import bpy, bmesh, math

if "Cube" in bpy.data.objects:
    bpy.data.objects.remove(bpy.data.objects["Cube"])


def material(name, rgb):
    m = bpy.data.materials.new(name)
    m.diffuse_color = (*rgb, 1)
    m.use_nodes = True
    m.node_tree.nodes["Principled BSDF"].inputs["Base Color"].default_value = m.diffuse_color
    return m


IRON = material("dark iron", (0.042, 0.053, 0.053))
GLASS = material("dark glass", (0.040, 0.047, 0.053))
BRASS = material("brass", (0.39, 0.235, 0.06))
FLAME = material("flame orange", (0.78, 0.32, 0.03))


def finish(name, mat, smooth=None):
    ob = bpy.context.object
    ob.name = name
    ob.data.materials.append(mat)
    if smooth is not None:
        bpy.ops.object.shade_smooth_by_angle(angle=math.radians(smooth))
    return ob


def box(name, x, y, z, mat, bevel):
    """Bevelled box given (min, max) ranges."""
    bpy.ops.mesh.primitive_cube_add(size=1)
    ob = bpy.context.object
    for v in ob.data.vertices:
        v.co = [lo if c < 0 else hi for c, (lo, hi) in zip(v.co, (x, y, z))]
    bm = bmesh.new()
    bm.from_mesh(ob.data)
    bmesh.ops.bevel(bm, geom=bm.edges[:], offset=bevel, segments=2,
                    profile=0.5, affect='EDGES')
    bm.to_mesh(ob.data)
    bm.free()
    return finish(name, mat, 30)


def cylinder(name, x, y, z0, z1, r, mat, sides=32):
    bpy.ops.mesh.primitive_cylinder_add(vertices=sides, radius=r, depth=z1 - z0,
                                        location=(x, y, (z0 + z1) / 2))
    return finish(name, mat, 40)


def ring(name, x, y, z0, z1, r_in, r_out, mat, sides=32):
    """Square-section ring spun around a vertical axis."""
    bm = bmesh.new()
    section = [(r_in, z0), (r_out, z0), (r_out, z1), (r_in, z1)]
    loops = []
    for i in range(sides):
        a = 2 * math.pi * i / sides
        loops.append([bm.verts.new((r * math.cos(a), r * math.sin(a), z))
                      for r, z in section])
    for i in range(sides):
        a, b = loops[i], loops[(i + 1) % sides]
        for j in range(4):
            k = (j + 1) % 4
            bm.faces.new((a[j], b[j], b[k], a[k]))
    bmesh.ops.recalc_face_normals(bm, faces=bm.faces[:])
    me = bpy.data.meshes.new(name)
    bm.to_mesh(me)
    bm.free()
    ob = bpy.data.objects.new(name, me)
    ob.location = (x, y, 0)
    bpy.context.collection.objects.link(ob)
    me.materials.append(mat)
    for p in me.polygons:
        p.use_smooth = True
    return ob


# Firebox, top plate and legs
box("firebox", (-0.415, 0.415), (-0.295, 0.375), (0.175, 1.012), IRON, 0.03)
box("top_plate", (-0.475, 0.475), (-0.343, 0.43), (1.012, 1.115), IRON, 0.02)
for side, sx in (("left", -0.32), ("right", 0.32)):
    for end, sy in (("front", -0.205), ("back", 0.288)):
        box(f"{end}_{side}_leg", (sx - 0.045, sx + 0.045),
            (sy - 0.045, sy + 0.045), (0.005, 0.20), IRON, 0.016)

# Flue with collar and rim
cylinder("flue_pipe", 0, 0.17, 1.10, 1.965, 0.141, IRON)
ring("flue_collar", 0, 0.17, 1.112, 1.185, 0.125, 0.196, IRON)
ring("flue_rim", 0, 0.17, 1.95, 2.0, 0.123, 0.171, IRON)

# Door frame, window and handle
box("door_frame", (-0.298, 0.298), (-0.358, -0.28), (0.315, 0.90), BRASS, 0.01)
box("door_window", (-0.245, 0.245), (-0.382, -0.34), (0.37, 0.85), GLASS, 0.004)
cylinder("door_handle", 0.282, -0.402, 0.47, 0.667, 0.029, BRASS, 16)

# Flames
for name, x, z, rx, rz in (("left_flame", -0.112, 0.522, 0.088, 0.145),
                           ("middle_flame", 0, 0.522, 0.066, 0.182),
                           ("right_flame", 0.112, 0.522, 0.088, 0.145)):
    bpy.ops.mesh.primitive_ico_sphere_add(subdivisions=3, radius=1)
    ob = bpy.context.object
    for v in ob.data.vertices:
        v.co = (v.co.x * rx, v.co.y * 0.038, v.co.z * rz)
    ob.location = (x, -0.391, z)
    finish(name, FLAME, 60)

━━━━━━━━━━━━━━━━━━━━━━━━━━━━━━

• What you should do: What is needed here is an exact copy of all the entries.

• Reply:
import bpy, bmesh, math

if "Cube" in bpy.data.objects:
    bpy.data.objects.remove(bpy.data.objects["Cube"])


def material(name, rgb):
    m = bpy.data.materials.new(name)
    m.diffuse_color = (*rgb, 1)
    m.use_nodes = True
    m.node_tree.nodes["Principled BSDF"].inputs["Base Color"].default_value = m.diffuse_color
    return m


IRON = material("dark iron", (0.042, 0.053, 0.053))
GLASS = material("dark glass", (0.040, 0.047, 0.053))
BRASS = material("brass", (0.39, 0.235, 0.06))
FLAME = material("flame orange", (0.78, 0.32, 0.03))


def finish(name, mat, smooth=None):
    ob = bpy.context.object
    ob.name = name
    ob.data.materials.append(mat)
    if smooth is not None:
        bpy.ops.object.shade_smooth_by_angle(angle=math.radians(smooth))
    return ob


def box(name, x, y, z, mat, bevel):
    """Bevelled box given (min, max) ranges."""
    bpy.ops.mesh.primitive_cube_add(size=1)
    ob = bpy.context.object
    for v in ob.data.vertices:
        v.co = [lo if c < 0 else hi for c, (lo, hi) in zip(v.co, (x, y, z))]
    bm = bmesh.new()
    bm.from_mesh(ob.data)
    bmesh.ops.bevel(bm, geom=bm.edges[:], offset=bevel, segments=2,
                    profile=0.5, affect='EDGES')
    bm.to_mesh(ob.data)
    bm.free()
    return finish(name, mat, 30)


def cylinder(name, x, y, z0, z1, r, mat, sides=32):
    bpy.ops.mesh.primitive_cylinder_add(vertices=sides, radius=r, depth=z1 - z0,
                                        location=(x, y, (z0 + z1) / 2))
    return finish(name, mat, 40)


def ring(name, x, y, z0, z1, r_in, r_out, mat, sides=32):
    """Square-section ring spun around a vertical axis."""
    bm = bmesh.new()
    section = [(r_in, z0), (r_out, z0), (r_out, z1), (r_in, z1)]
    loops = []
    for i in range(sides):
        a = 2 * math.pi * i / sides
        loops.append([bm.verts.new((r * math.cos(a), r * math.sin(a), z))
                      for r, z in section])
    for i in range(sides):
        a, b = loops[i], loops[(i + 1) % sides]
        for j in range(4):
            k = (j + 1) % 4
            bm.faces.new((a[j], b[j], b[k], a[k]))
    bmesh.ops.recalc_face_normals(bm, faces=bm.faces[:])
    me = bpy.data.meshes.new(name)
    bm.to_mesh(me)
    bm.free()
    ob = bpy.data.objects.new(name, me)
    ob.location = (x, y, 0)
    bpy.context.collection.objects.link(ob)
    me.materials.append(mat)
    for p in me.polygons:
        p.use_smooth = True
    return ob


# Firebox, top plate and legs
box("firebox", (-0.415, 0.415), (-0.295, 0.375), (0.175, 1.012), IRON, 0.03)
box("top_plate", (-0.475, 0.475), (-0.343, 0.43), (1.012, 1.115), IRON, 0.02)
for side, sx in (("left", -0.32), ("right", 0.32)):
    for end, sy in (("front", -0.205), ("back", 0.288)):
        box(f"{end}_{side}_leg", (sx - 0.045, sx + 0.045),
            (sy - 0.045, sy + 0.045), (0.005, 0.20), IRON, 0.016)

# Flue with collar and rim
cylinder("flue_pipe", 0, 0.17, 1.10, 1.965, 0.141, IRON)
ring("flue_collar", 0, 0.17, 1.112, 1.185, 0.125, 0.196, IRON)
ring("flue_rim", 0, 0.17, 1.95, 2.0, 0.123, 0.171, IRON)

# Door frame, window and handle
box("door_frame", (-0.298, 0.298), (-0.358, -0.28), (0.315, 0.90), BRASS, 0.01)
box("door_window", (-0.245, 0.245), (-0.382, -0.34), (0.37, 0.85), GLASS, 0.004)
cylinder("door_handle", 0.282, -0.402, 0.47, 0.667, 0.029, BRASS, 16)

# Flames
for name, x, z, rx, rz in (("left_flame", -0.112, 0.522, 0.088, 0.145),
                           ("middle_flame", 0, 0.522, 0.066, 0.182),
                           ("right_flame", 0.112, 0.522, 0.088, 0.145)):
    bpy.ops.mesh.primitive_ico_sphere_add(subdivisions=3, radius=1)
    ob = bpy.context.object
    for v in ob.data.vertices:
        v.co = (v.co.x * rx, v.co.y * 0.038, v.co.z * rz)
    ob.location = (x, -0.391, z)
    finish(name, FLAME, 60)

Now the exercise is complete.